There was talk of a new "directoire", made up of the EU's three strongest economies, aiming to impose its will on the rest.
But the three leaders insisted this was not the case.
"If we can come to clear agreement to make our economies work better for the future, that's good for our three countries but also for Europe," said Britain's Prime Minister Tony Blair.
"There shouldn't be any sensitivity about this, or sense of exclusivity. People will work in different formats. The French-German relationship will continue to be immensely strong - and I happen to think that's good for Europe too."
The three leaders then signed a letter to the Irish presidency of the EU, outlining their view of how to push forward the so-called Lisbon process - aimed at making Europe the most competitive world economy by the end of the decade.
The letter underlines research and development as a key area, along with a call to reduce bureaucracy "placed in the way of Europe's entrepreneurial potential."

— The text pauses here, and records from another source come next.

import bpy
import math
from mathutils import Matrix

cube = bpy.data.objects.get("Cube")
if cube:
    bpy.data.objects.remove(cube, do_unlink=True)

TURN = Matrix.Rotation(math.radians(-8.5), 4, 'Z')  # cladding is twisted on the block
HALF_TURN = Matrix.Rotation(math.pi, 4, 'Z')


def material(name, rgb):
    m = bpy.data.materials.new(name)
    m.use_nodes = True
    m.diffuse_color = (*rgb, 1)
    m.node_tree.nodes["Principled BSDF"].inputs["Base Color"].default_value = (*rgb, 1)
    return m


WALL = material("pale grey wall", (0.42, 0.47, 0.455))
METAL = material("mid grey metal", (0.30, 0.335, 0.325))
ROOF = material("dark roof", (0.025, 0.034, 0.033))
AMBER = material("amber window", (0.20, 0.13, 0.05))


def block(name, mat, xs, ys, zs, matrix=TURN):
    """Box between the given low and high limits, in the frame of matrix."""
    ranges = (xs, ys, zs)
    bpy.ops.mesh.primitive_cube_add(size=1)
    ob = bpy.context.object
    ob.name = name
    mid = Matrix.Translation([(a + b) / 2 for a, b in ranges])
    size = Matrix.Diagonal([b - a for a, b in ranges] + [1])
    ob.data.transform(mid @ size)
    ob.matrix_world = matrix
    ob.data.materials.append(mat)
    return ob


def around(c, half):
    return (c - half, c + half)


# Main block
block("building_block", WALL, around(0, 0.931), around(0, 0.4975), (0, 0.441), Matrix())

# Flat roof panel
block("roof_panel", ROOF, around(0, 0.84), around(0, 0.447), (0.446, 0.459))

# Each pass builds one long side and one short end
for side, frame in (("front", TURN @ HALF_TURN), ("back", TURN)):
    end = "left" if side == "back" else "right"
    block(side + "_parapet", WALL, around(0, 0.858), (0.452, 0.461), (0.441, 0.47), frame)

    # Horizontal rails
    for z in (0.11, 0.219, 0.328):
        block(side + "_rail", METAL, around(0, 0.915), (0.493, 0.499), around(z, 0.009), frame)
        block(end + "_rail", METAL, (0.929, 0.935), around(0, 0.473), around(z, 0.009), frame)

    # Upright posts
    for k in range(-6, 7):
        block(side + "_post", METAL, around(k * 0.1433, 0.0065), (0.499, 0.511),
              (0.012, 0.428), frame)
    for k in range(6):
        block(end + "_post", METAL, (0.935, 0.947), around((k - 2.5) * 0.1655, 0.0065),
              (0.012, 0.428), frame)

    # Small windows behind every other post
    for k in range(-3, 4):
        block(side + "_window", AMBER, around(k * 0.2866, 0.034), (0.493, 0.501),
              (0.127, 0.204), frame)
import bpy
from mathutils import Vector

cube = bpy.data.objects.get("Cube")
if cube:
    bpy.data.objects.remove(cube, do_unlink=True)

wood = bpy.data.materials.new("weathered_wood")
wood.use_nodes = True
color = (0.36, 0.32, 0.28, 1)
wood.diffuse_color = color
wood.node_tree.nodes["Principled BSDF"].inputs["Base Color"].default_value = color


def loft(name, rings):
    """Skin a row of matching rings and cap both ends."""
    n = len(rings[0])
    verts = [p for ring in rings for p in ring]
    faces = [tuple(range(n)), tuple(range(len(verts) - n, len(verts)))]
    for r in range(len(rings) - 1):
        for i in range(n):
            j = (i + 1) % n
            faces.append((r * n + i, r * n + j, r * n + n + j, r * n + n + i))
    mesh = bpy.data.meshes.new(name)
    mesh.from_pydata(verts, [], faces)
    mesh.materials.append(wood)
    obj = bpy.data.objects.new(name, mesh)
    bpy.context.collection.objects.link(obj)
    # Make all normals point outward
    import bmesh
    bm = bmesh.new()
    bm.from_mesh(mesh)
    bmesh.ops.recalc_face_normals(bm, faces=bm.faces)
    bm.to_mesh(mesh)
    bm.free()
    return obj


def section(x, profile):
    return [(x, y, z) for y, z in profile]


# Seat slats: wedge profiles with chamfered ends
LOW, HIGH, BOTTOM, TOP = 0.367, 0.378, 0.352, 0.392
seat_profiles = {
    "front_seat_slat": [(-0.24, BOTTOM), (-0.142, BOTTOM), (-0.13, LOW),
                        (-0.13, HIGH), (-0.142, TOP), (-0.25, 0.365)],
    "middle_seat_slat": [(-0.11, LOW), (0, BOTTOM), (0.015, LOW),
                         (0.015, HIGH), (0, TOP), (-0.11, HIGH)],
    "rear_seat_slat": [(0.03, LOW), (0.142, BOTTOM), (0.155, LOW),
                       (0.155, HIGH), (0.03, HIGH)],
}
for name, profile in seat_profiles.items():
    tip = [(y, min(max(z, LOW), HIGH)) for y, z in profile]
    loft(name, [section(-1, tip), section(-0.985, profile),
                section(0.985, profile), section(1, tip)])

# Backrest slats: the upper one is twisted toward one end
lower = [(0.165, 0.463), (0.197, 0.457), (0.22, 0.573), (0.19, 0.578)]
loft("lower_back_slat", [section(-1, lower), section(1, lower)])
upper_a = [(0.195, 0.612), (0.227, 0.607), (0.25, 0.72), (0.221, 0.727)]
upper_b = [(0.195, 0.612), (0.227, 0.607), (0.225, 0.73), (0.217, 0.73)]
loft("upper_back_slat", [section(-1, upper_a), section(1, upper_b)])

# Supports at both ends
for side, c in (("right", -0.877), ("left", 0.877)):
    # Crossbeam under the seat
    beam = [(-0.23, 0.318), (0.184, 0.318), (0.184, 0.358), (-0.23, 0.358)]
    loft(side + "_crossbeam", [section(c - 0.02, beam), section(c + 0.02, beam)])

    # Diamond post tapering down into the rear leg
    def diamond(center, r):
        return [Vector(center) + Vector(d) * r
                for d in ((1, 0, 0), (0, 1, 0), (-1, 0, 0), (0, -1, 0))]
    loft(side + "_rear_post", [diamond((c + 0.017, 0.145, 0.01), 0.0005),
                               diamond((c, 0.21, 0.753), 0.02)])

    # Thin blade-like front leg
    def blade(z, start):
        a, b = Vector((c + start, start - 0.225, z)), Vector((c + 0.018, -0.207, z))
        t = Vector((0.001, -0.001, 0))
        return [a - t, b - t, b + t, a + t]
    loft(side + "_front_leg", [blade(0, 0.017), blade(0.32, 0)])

"The regulatory framework, at European and member state level, must promote and not inhibit enterprise," it says.
The letter also calls for the creation of a new vice president of the European Commission responsible for economic policy:
"This person would push ahead with the Lisbon Agenda and co-ordinate the work of Commissioners whose portfolios are particularly important for its realisation.
"The Vice President should have a voice in all decisions on EU projects which impact on targets of the Lisbon Agenda."
There was no word on who this person should be. But much of the speculation is focused on Guenther Verheugen, the German commissioner currently in charge of EU enlargement.
The appointment will be made in November this year.
Given the frosty reception that the idea of this summit received from other EU member states, the three leaders may now face a tough job persuading their colleagues to adopt their proposals.
But the German Chancellor, Gerhard Schroeder, took an optimistic line, referring to earlier plans to give Europe its own military planning staff.
"We met in September last year and made important impulses for European security policy, which were then unanimously approved by the European Council," he said.
"The discussion we've had now also concerns all European countries...what we're doing is aimed against no-one. So we are hopeful that it will be understood also by those who were critical to begin with."